— What the task requires —
Please repeat, without alteration, the line containing "# Brake disc with centre hole" and every line that follows it to the end of the entries below, and only those lines.

— Extracted information —
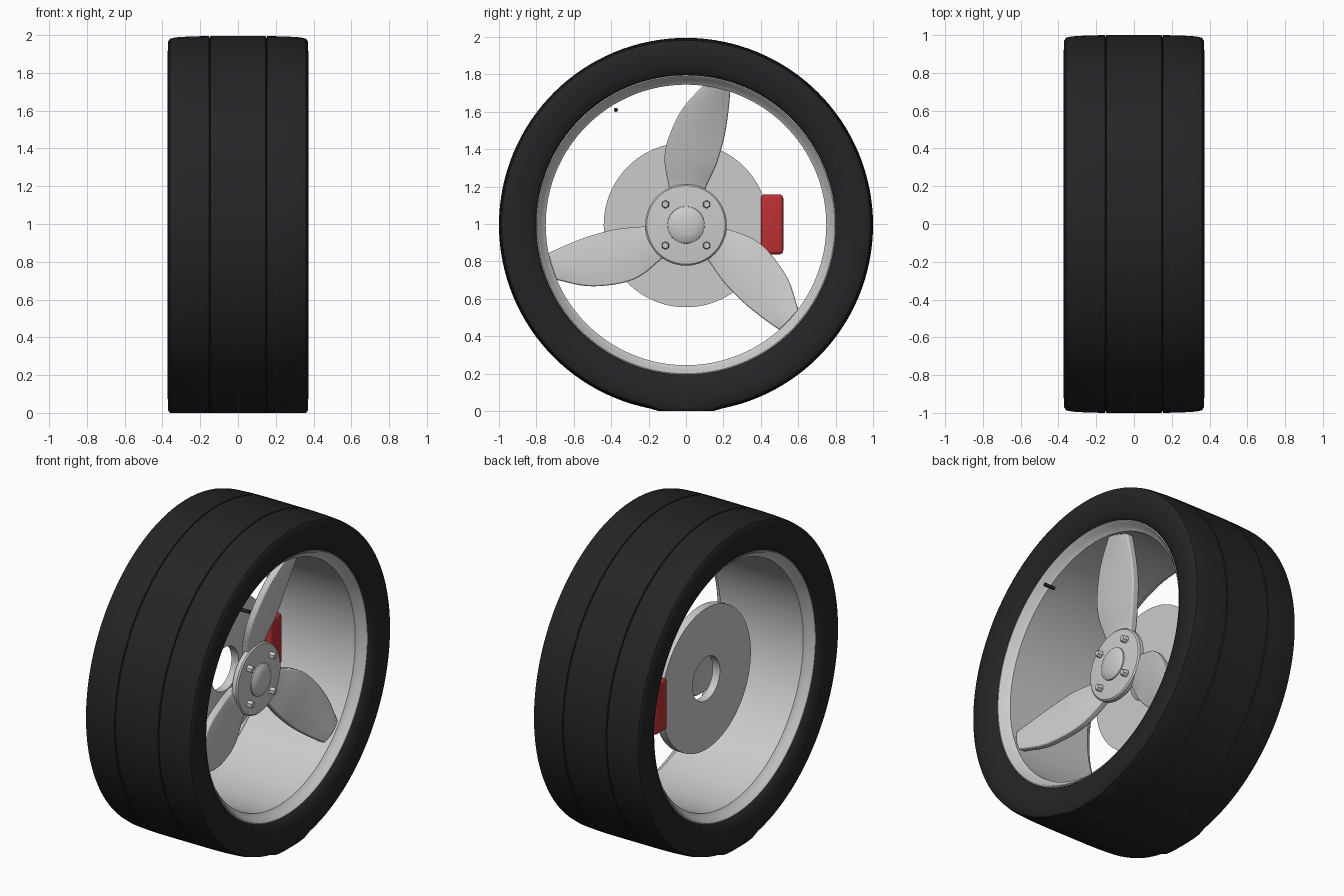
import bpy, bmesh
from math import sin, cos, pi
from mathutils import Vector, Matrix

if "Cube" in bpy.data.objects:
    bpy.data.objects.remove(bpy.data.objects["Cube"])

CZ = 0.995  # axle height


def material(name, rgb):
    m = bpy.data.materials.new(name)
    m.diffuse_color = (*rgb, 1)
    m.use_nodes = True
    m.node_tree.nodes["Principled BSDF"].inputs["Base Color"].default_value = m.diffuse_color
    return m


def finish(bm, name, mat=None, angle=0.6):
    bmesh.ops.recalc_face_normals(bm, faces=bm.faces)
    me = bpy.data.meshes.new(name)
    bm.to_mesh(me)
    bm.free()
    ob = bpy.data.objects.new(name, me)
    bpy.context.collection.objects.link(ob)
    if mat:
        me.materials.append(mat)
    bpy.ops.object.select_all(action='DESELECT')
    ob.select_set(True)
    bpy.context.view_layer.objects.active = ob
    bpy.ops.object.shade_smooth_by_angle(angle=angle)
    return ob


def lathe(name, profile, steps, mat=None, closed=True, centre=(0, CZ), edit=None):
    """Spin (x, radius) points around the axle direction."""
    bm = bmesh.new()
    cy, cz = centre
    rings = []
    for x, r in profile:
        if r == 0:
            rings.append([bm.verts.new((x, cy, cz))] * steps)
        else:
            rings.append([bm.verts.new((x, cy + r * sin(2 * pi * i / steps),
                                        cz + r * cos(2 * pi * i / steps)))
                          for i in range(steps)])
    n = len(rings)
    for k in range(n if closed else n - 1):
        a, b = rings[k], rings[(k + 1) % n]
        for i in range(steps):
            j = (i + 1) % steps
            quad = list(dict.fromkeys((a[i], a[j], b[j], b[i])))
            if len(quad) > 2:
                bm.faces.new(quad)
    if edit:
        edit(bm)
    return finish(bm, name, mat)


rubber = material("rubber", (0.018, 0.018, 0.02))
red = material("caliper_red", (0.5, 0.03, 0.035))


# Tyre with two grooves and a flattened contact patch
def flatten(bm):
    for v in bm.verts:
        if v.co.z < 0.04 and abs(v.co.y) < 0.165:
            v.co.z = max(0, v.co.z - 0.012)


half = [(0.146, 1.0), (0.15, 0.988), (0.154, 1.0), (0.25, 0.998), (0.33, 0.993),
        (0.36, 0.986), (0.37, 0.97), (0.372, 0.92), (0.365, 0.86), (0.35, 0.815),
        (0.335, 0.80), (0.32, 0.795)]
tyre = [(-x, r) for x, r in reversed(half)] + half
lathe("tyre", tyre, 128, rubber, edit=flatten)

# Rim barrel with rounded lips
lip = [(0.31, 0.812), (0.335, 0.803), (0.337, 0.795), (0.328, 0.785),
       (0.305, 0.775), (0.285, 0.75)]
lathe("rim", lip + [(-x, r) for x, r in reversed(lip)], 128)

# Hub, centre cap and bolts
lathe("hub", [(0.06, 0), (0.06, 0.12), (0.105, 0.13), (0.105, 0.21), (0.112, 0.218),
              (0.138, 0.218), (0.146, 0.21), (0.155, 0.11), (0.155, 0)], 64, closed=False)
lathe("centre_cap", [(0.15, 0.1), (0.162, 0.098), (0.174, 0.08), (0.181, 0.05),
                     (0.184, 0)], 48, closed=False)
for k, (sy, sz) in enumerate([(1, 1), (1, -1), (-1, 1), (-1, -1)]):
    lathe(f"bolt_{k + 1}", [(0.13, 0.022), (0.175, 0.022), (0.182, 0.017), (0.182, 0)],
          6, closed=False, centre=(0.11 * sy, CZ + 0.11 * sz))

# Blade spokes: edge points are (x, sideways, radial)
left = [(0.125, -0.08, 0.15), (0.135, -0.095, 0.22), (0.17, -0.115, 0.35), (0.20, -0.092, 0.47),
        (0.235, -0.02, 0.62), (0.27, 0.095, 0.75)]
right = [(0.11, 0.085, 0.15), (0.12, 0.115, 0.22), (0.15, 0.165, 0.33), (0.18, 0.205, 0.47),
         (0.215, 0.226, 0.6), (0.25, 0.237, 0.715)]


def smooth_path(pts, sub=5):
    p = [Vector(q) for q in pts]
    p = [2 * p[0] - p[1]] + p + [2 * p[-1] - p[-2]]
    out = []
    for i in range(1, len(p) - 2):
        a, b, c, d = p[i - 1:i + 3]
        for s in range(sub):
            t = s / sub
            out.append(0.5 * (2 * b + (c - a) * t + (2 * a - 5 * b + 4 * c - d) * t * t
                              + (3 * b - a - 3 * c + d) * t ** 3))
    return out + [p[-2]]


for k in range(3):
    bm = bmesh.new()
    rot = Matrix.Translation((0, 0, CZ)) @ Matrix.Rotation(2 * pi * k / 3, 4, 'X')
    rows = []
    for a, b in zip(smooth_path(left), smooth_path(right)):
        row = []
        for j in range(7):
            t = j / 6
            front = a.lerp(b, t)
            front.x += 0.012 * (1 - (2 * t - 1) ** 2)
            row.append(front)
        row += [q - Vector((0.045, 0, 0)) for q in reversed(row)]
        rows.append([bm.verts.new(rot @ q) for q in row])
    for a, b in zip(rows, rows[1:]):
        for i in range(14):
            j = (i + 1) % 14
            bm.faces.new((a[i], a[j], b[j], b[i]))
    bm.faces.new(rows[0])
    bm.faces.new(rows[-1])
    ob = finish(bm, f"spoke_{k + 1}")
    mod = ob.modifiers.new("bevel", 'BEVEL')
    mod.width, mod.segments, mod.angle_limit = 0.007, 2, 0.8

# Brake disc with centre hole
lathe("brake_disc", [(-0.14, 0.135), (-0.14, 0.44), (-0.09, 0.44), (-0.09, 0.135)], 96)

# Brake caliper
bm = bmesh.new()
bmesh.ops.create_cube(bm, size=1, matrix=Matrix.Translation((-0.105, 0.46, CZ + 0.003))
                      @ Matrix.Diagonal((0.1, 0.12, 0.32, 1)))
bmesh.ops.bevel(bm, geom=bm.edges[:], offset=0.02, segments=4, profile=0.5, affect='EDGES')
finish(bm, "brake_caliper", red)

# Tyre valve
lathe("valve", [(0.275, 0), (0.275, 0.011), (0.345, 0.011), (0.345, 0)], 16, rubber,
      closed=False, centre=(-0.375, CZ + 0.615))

— Your solution —
# Brake disc with centre hole
lathe("brake_disc", [(-0.14, 0.135), (-0.14, 0.44), (-0.09, 0.44), (-0.09, 0.135)], 96)

# Brake caliper
bm = bmesh.new()
bmesh.ops.create_cube(bm, size=1, matrix=Matrix.Translation((-0.105, 0.46, CZ + 0.003))
                      @ Matrix.Diagonal((0.1, 0.12, 0.32, 1)))
bmesh.ops.bevel(bm, geom=bm.edges[:], offset=0.02, segments=4, profile=0.5, affect='EDGES')
finish(bm, "brake_caliper", red)

# Tyre valve
lathe("valve", [(0.275, 0), (0.275, 0.011), (0.345, 0.011), (0.345, 0)], 16, rubber,
      closed=False, centre=(-0.375, CZ + 0.615))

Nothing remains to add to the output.